My Child Won’t Speak Review: Dumbstruck

February 2, 2010 by  
Filed under - Home, Reviews

3speak300MY CHILD WON’T SPEAK: Tuesday 2nd February, Channel 4, ALERT ME

Kids like this would have gone down a treat in the Victorian era.

But even in an age when adults waxed lyrical about children being seen and not heard, these young people might still have been considered odd.

For most viewers this will probably be their first encounter with selective mutism (a childhood anxiety order which prevents people from speaking at all in certain situations) but after a few minutes, quirky interest will turn into heartfelt empathy as the reality of cases like these becomes clear.

We are introduced to one 10 year old girl called Red – her parents were obviously Shawshank fans – who try to explain how difficult it is to deal with a child who chats affectionately to them, but hasn’t spoken outside the house for many years.

Her grandfather has never heard her talk, but his plan to get her chatting on a new mobile phone sees her make a little progress. Subsequently there is a touching scene in which he hears his granddaughter’s voice for the first time in an answerphone message (proving that EVERY tweeneager can be bribed by a sliding Samsung).
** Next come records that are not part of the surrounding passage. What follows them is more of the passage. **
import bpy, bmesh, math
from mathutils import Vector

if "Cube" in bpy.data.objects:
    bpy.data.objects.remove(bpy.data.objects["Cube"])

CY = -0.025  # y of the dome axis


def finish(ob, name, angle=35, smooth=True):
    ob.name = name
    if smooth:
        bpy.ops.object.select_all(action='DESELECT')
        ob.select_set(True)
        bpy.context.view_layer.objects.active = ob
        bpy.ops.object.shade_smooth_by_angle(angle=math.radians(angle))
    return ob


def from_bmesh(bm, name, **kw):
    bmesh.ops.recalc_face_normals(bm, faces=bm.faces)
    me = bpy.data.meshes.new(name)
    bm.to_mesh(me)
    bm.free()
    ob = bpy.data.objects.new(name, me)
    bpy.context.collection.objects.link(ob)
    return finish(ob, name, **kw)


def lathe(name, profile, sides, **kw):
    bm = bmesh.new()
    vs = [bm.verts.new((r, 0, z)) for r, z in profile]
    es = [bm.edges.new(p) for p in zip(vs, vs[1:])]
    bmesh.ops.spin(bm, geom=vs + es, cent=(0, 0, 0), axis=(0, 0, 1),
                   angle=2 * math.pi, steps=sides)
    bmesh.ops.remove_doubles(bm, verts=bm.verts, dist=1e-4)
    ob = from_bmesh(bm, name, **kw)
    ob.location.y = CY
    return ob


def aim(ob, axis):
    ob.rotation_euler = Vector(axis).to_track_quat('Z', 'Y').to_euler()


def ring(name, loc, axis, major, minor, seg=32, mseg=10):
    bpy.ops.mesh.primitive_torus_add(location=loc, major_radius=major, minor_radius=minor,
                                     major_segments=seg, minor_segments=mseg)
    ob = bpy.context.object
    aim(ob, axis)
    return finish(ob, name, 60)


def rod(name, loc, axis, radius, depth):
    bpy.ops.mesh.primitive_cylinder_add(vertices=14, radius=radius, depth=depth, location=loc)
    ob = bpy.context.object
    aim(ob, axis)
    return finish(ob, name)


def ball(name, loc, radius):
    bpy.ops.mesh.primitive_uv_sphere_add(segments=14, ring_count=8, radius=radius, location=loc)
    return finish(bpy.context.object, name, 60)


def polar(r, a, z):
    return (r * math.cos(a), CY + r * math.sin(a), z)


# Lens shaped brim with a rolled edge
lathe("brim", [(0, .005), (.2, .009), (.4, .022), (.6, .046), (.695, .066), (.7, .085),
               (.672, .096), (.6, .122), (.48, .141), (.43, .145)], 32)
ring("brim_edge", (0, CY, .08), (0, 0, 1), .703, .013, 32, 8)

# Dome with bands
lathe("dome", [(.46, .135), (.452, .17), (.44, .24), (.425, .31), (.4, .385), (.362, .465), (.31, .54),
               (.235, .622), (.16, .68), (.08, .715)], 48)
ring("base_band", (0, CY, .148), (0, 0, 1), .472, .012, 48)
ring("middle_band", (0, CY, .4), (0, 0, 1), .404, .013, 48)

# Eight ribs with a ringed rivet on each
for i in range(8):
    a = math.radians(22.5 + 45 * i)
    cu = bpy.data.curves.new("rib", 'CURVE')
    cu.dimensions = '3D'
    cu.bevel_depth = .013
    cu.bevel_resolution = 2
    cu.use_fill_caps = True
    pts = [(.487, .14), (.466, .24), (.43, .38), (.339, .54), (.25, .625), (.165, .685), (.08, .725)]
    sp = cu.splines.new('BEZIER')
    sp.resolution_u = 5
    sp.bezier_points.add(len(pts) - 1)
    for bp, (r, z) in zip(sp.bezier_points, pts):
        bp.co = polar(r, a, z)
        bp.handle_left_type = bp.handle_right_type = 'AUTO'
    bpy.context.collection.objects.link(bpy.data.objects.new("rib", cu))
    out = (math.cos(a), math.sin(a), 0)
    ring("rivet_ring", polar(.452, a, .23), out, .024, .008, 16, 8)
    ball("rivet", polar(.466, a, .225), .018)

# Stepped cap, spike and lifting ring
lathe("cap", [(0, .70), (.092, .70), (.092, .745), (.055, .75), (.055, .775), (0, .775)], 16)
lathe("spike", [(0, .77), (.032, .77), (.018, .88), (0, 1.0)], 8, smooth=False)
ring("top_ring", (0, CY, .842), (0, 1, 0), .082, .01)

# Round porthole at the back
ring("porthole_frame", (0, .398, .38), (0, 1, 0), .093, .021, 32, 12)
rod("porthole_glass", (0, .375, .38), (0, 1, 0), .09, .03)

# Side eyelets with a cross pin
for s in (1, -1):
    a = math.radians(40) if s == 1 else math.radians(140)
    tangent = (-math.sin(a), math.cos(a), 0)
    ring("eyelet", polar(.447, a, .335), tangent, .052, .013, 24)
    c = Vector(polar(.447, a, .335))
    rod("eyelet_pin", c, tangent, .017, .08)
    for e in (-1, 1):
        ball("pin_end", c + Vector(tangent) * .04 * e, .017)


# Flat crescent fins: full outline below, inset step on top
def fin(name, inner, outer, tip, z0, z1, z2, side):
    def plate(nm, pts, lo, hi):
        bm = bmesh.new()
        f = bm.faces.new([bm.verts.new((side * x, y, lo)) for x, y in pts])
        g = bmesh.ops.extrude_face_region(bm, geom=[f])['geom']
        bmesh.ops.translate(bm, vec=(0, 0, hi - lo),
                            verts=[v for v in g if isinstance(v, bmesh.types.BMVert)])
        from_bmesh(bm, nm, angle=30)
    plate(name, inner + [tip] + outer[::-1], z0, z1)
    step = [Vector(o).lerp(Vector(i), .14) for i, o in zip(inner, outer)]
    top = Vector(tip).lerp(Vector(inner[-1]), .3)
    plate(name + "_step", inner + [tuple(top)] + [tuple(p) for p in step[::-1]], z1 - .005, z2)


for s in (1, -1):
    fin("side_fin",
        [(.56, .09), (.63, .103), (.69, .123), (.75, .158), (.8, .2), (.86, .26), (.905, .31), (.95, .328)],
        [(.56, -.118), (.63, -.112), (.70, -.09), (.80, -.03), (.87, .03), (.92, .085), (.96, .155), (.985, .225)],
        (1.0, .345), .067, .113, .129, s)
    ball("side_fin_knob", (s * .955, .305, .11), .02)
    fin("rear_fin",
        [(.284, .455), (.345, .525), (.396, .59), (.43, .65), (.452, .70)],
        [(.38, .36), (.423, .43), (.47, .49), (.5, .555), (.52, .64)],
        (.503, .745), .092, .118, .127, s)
Meanwhile Megan is another young girl who stopped talking after a tramatic childhood experience, but so severe is her condition that she even refuses to talk to her family. Her progress is a little more tangible though, by the end of the programme she has managed to speak in class and watching her confidence grow is heart-warming.

The third girl is a slightly different kettle of fish however. Danielle is a determined 15 year-old who was so determined to break the cycle of silence that she moved schools in an attempt to regain her confidence. It worked and she is now enjoying a more normal life, yet she still struggles to make conversation on many occasions, as one traumatic trip to the newsagents highlights.

Whether there it is relevant that all these cases are female or not is unclear. Do boys suffer from selective mutism in the same way? Judging by the gobby lads in Megan’s class, not so much…